** Opening DATA PROVIDED block **

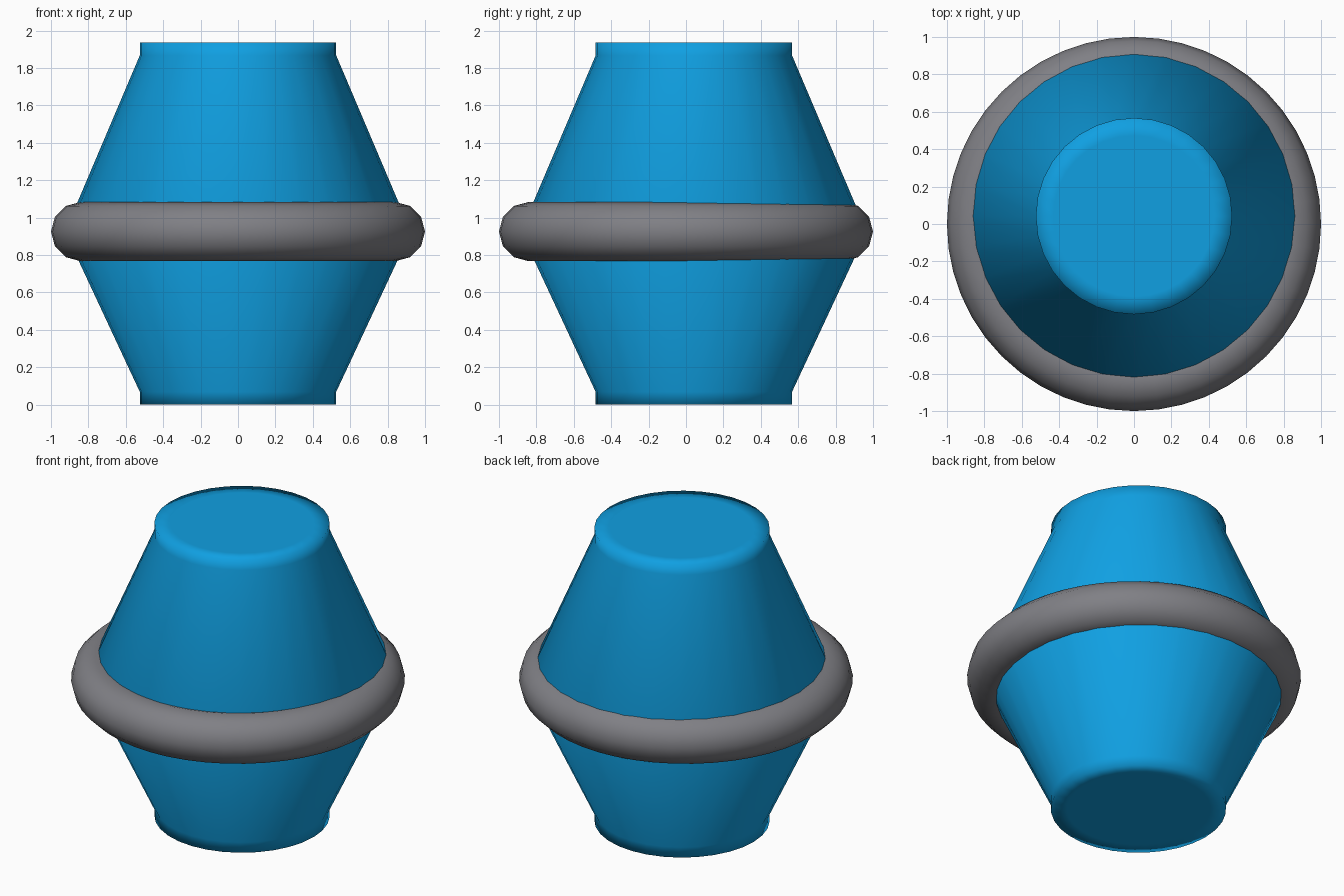
import bpy, bmesh, math

cube = bpy.data.objects.get("Cube")
if cube:
    bpy.data.objects.remove(cube, do_unlink=True)


def material(name, rgb):
    mat = bpy.data.materials.new(name)
    mat.use_nodes = True
    col = (*rgb, 1.0)
    mat.diffuse_color = col
    mat.node_tree.nodes["Principled BSDF"].inputs["Base Color"].default_value = col
    return mat


def lathe(name, profile, steps, mat, location, closed=False):
    """Revolve (radius, z) points around the vertical axis."""
    bm = bmesh.new()
    verts = [bm.verts.new((r, 0, z)) for r, z in profile]
    pairs = list(zip(verts, verts[1:]))
    if closed:
        pairs.append((verts[-1], verts[0]))
    edges = [bm.edges.new(p) for p in pairs]
    bmesh.ops.spin(bm, geom=verts + edges, axis=(0, 0, 1), cent=(0, 0, 0),
                   angle=math.tau, steps=steps, use_merge=True)
    bmesh.ops.remove_doubles(bm, verts=bm.verts, dist=1e-5)
    bmesh.ops.recalc_face_normals(bm, faces=bm.faces)
    for face in bm.faces:
        face.smooth = True
    mesh = bpy.data.meshes.new(name)
    bm.to_mesh(mesh)
    bm.free()
    mesh.materials.append(mat)
    obj = bpy.data.objects.new(name, mesh)
    obj.location = location
    bpy.context.collection.objects.link(obj)
    return obj


blue = material("bright_blue", (0.005, 0.35, 0.76))
gray = material("mid_gray", (0.215, 0.215, 0.235))

# Double-cone body with short collars and closed ends
NECK, CAP, WAIST = 0.525, 0.43, 0.925
TOP, COLLAR, MID = 1.935, 0.068, 0.925
body_profile = [
    (0, 0), (CAP, 0), (NECK, 0), (NECK, COLLAR),
    (WAIST, MID),
    (NECK, TOP - COLLAR), (NECK, TOP), (CAP, TOP), (0, TOP),
]
lathe("body", body_profile, 32, blue, (0, 0.042, 0))

# Thick ring around the waist, set slightly forward of the body
MAJOR, MINOR, SIDES = 0.842, 0.158, 12
ring_profile = [(MAJOR + MINOR * math.cos(math.tau * i / SIDES),
                 MINOR * math.sin(math.tau * i / SIDES)) for i in range(SIDES)]
lathe("waist_ring", ring_profile, 48, gray, (0, 0, MID), closed=True)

** Closing DATA PROVIDED block **

■ WORK REQUIRED
Copy out each line of the data in which the word "objects" appears.

■ RESPONSE TO THE EXERCISE
cube = bpy.data.objects.get("Cube")
    bpy.data.objects.remove(cube, do_unlink=True)
    obj = bpy.data.objects.new(name, mesh)
    bpy.context.collection.objects.link(obj)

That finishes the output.